Below are the records; print them again exactly and omit the pictures.

Dataset entries:
● ● ● ●
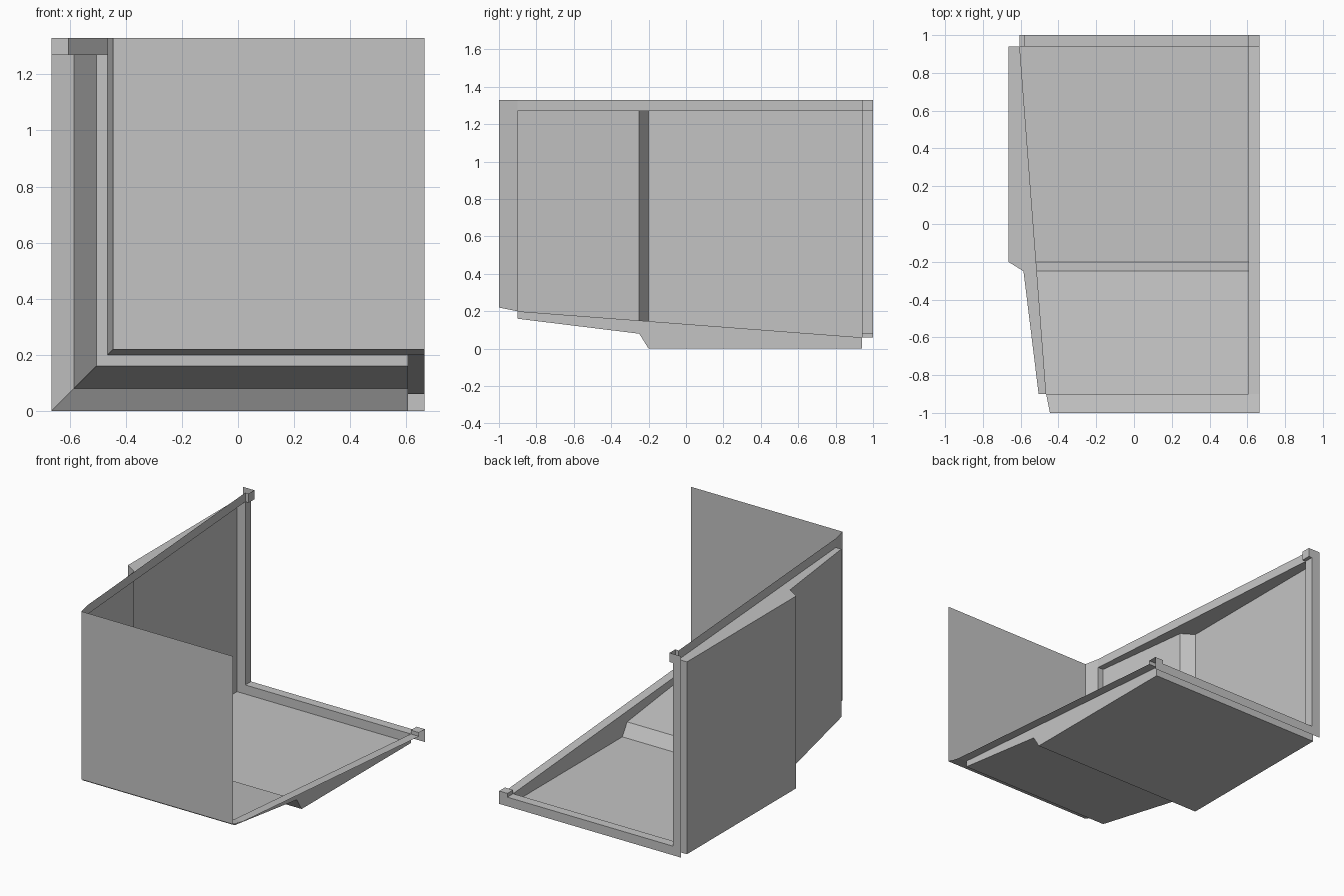
import bpy, bmesh

cube = bpy.data.objects.get("Cube")
if cube:
    bpy.data.objects.remove(cube, do_unlink=True)

HALF = 0.665          # half width; the corner fills a square of twice this
FULL = 2 * HALF       # open edges
RIM = 1.27            # where the rim strip begins

grey = bpy.data.materials.new("light_grey")
grey.use_nodes = True
COLOUR = (0.55, 0.55, 0.55, 1)
grey.diffuse_color = COLOUR
grey.node_tree.nodes["Principled BSDF"].inputs["Base Color"].default_value = COLOUR


def make(name, faces):
    """Thin sheet object from a list of corner loops."""
    bm = bmesh.new()
    for loop in faces:
        bm.faces.new([bm.verts.new(p) for p in loop])
    bmesh.ops.remove_doubles(bm, verts=bm.verts, dist=0.0001)
    mesh = bpy.data.meshes.new(name)
    bm.to_mesh(mesh)
    bm.free()
    mesh.materials.append(grey)
    obj = bpy.data.objects.new(name, mesh)
    bpy.context.collection.objects.link(obj)


def place(side, y, depth, along):
    """Side wall and floor are the same shape mirrored across the diagonal."""
    if side == "wall":
        return (depth - HALF, y, along)
    return (along - HALF, y, depth)


def oriented(side, loop):
    pts = [place(side, *p) for p in loop]
    return pts[::-1] if side == "wall" else pts


def strip(side, profile, end, start=None):
    """Sweep a (y, depth) profile; without a start it is mitred at the corner."""
    out = []
    for (ya, da), (yb, db) in zip(profile, profile[1:]):
        sa, sb = (da, db) if start is None else (start, start)
        out.append(oriented(side, [(ya, da, sa), (yb, db, sb), (yb, db, end), (ya, da, end)]))
    return out


def cap(side, profile):
    return [oriented(side, [(y, d, RIM) for y, d in profile])]


# Profiles, front to back
lip = [(-1, 0.22), (-0.9, 0.2)]
bulge = [(-0.9, 0.2), (-0.9, 0.16), (-0.25, 0.08), (-0.2, 0), (0.94, 0), (0.94, 0.06)]
back_edge = [(0.94, 0.06), (1, 0.06)]
flange = [(1, 0.06), (1, 0)]
tab = [(0.94, 0.06), (0.94, 0.085), (1, 0.085), (1, 0.06)]

for side in ("wall", "floor"):
    make(side + "_panel", strip(side, lip + bulge[1:] + back_edge[1:], RIM))
    make(side + "_bulge_cap", cap(side, bulge))
    make(side + "_rim", strip(side, lip + [bulge[-1]], FULL, RIM))
    make(side + "_back_flange", strip(side, flange, FULL))
    make(side + "_corner_tab", strip(side, tab, FULL, RIM) + cap(side, tab))

# Flat front panel
low = lip[0][1]
make("front_panel", [[(low - HALF, -1, low), (HALF, -1, low),
                      (HALF, -1, FULL), (low - HALF, -1, FULL)]])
● ● ● ●
#### Solution to the exercise:
import bpy, bmesh

cube = bpy.data.objects.get("Cube")
if cube:
    bpy.data.objects.remove(cube, do_unlink=True)

HALF = 0.665          # half width; the corner fills a square of twice this
FULL = 2 * HALF       # open edges
RIM = 1.27            # where the rim strip begins

grey = bpy.data.materials.new("light_grey")
grey.use_nodes = True
COLOUR = (0.55, 0.55, 0.55, 1)
grey.diffuse_color = COLOUR
grey.node_tree.nodes["Principled BSDF"].inputs["Base Color"].default_value = COLOUR


def make(name, faces):
    """Thin sheet object from a list of corner loops."""
    bm = bmesh.new()
    for loop in faces:
        bm.faces.new([bm.verts.new(p) for p in loop])
    bmesh.ops.remove_doubles(bm, verts=bm.verts, dist=0.0001)
    mesh = bpy.data.meshes.new(name)
    bm.to_mesh(mesh)
    bm.free()
    mesh.materials.append(grey)
    obj = bpy.data.objects.new(name, mesh)
    bpy.context.collection.objects.link(obj)


def place(side, y, depth, along):
    """Side wall and floor are the same shape mirrored across the diagonal."""
    if side == "wall":
        return (depth - HALF, y, along)
    return (along - HALF, y, depth)


def oriented(side, loop):
    pts = [place(side, *p) for p in loop]
    return pts[::-1] if side == "wall" else pts


def strip(side, profile, end, start=None):
    """Sweep a (y, depth) profile; without a start it is mitred at the corner."""
    out = []
    for (ya, da), (yb, db) in zip(profile, profile[1:]):
        sa, sb = (da, db) if start is None else (start, start)
        out.append(oriented(side, [(ya, da, sa), (yb, db, sb), (yb, db, end), (ya, da, end)]))
    return out


def cap(side, profile):
    return [oriented(side, [(y, d, RIM) for y, d in profile])]


# Profiles, front to back
lip = [(-1, 0.22), (-0.9, 0.2)]
bulge = [(-0.9, 0.2), (-0.9, 0.16), (-0.25, 0.08), (-0.2, 0), (0.94, 0), (0.94, 0.06)]
back_edge = [(0.94, 0.06), (1, 0.06)]
flange = [(1, 0.06), (1, 0)]
tab = [(0.94, 0.06), (0.94, 0.085), (1, 0.085), (1, 0.06)]

for side in ("wall", "floor"):
    make(side + "_panel", strip(side, lip + bulge[1:] + back_edge[1:], RIM))
    make(side + "_bulge_cap", cap(side, bulge))
    make(side + "_rim", strip(side, lip + [bulge[-1]], FULL, RIM))
    make(side + "_back_flange", strip(side, flange, FULL))
    make(side + "_corner_tab", strip(side, tab, FULL, RIM) + cap(side, tab))

# Flat front panel
low = lip[0][1]
make("front_panel", [[(low - HALF, -1, low), (HALF, -1, low),
                      (HALF, -1, FULL), (low - HALF, -1, FULL)]])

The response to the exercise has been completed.